 Nicholas P. Otis

Nick has served as a student ambassador engaging students in Kinesiology, Nutrition, the Honors College, and our athletes in understanding the importance of service. While enrolled in a community nutrition service-learning course, Nick led his team to assess community needs for the Holyoke Food and Fitness Council. The team built on the community needs assessment and delivered a Train-the-Trainer Nutrition Model to youth peer leaders.  For two summers, Nick has worked with the Stepping Stone Academy, where students noted that he was the best teacher that they ever had--a powerful statement coming from hard-to-reach children from disadvantaged backgrounds. 


 Reginald Kwok

Reggie has served as a Campus/Community Liaison for EDUC 377, Multicultural Education, and the Holyoke Boys & Girls Club in Fall 2013 and Spring 2014. He has undertaken this role with an exceptional level of enthusiasm and skill, foreseeing and addressing the needs of his peers, professors, and the children and staff at the Club. He has designed tools to facilitate the smooth orientation of EDUC 377 students to their service site; recruited and mentored a student to serve as a liaison with him at the Club in the spring; facilitated communication among the students, faculty, and staff; and generally anticipated and addressed the challenges associated with this work as they arose. 


 Vishal Shetty

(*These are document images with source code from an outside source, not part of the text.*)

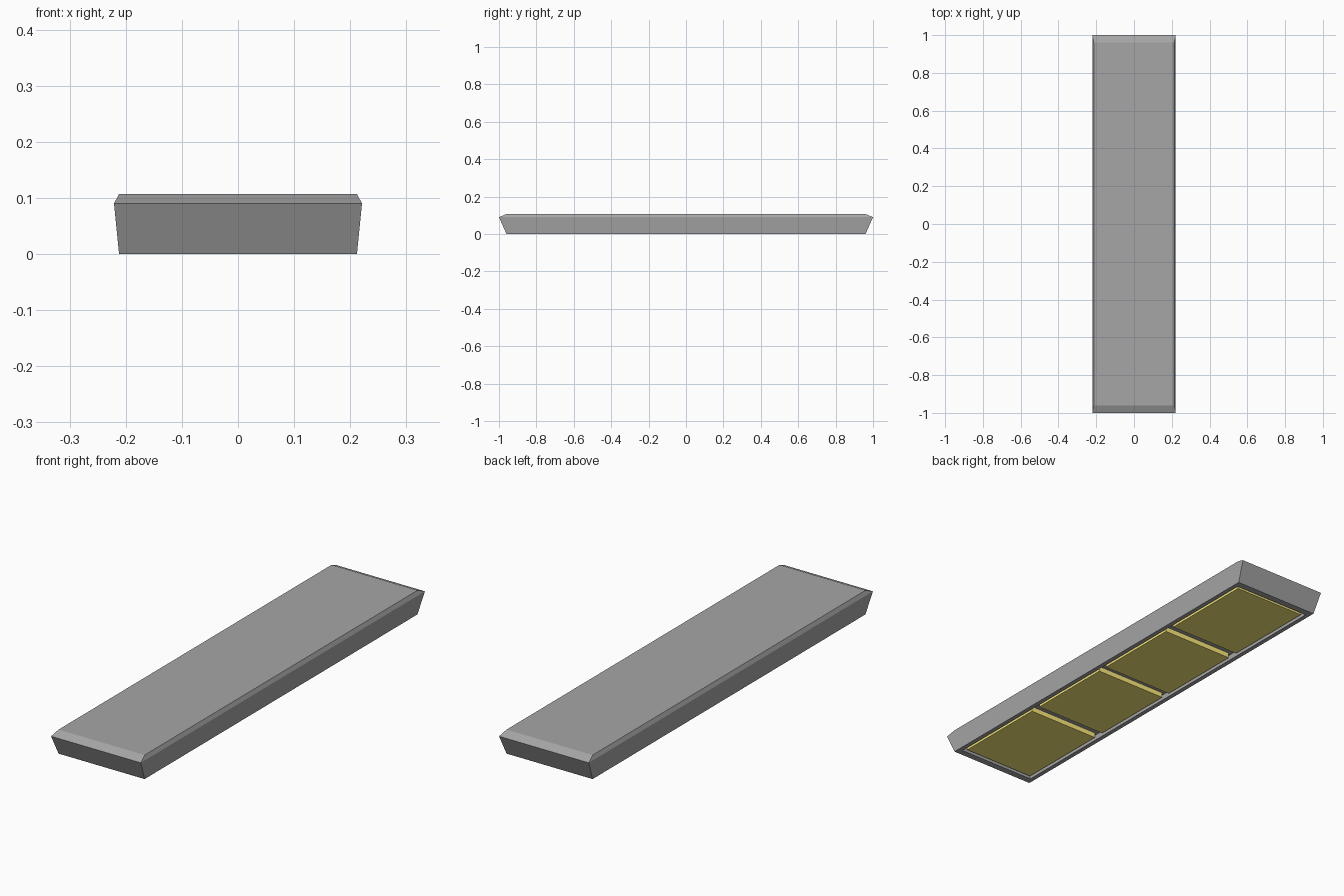
import bpy, bmesh

if "Cube" in bpy.data.objects:
    bpy.data.objects.remove(bpy.data.objects["Cube"])

def material(name, color):
    mat = bpy.data.materials.new(name)
    mat.diffuse_color = (*color, 1)
    mat.use_nodes = True
    mat.node_tree.nodes["Principled BSDF"].inputs["Base Color"].default_value = mat.diffuse_color
    return mat

grey = material("dark_grey", (0.38, 0.38, 0.38))
yellow = material("yellow_lens", (0.95, 0.82, 0.19))

def loft(name, rings, mat):
    """Join rectangular rings (half_x, half_y, z) and cap both ends."""
    bm = bmesh.new()
    loops = [[bm.verts.new((sx * hx, sy * hy, z))
              for sx, sy in ((-1, -1), (1, -1), (1, 1), (-1, 1))]
             for hx, hy, z in rings]
    for a, b in zip(loops, loops[1:]):
        for i in range(4):
            j = (i + 1) % 4
            bm.faces.new((a[i], a[j], b[j], b[i]))
    bm.faces.new(loops[0][::-1])
    bm.faces.new(loops[-1])
    bmesh.ops.recalc_face_normals(bm, faces=bm.faces)
    mesh = bpy.data.meshes.new(name)
    bm.to_mesh(mesh)
    bm.free()
    mesh.materials.append(mat)
    obj = bpy.data.objects.new(name, mesh)
    bpy.context.collection.objects.link(obj)
    return obj

# Housing: recess ceiling, recess wall, bottom rim, flared sides, bevelled top
loft("housing", [(0.192, 0.93, 0.025), (0.192, 0.93, 0), (0.212, 0.96, 0),
                 (0.221, 1.0, 0.09), (0.212, 0.96, 0.107)], grey)

# Four lens panels filling the recess, mirrored front to back
for side, label in ((-1, "front"), (1, "back")):
    for part, y0, y1 in (("inner", 0.022, 0.428), ("outer", 0.477, 0.915)):
        half = (y1 - y0) / 2
        lens = loft(f"lens_panel_{label}_{part}",
                    [(0.178, half, 0.002), (0.178, half, 0.025)], yellow)
        lens.location.y = side * (y0 + y1) / 2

In his sophomore year, Vishal became actively involved with several community groups in Springfield. He organized outdoor health meals, coordinated discussions about food and health with DARE, and led fellow students in this academic-community partnership. This initiative came under the Departments of Food Science and Nutrition. Vishal continued working on these projects, while leading other students throughout his junior year. His senior honors thesis formed a new academic/community partnership between UMass and the MA Department of Public Health.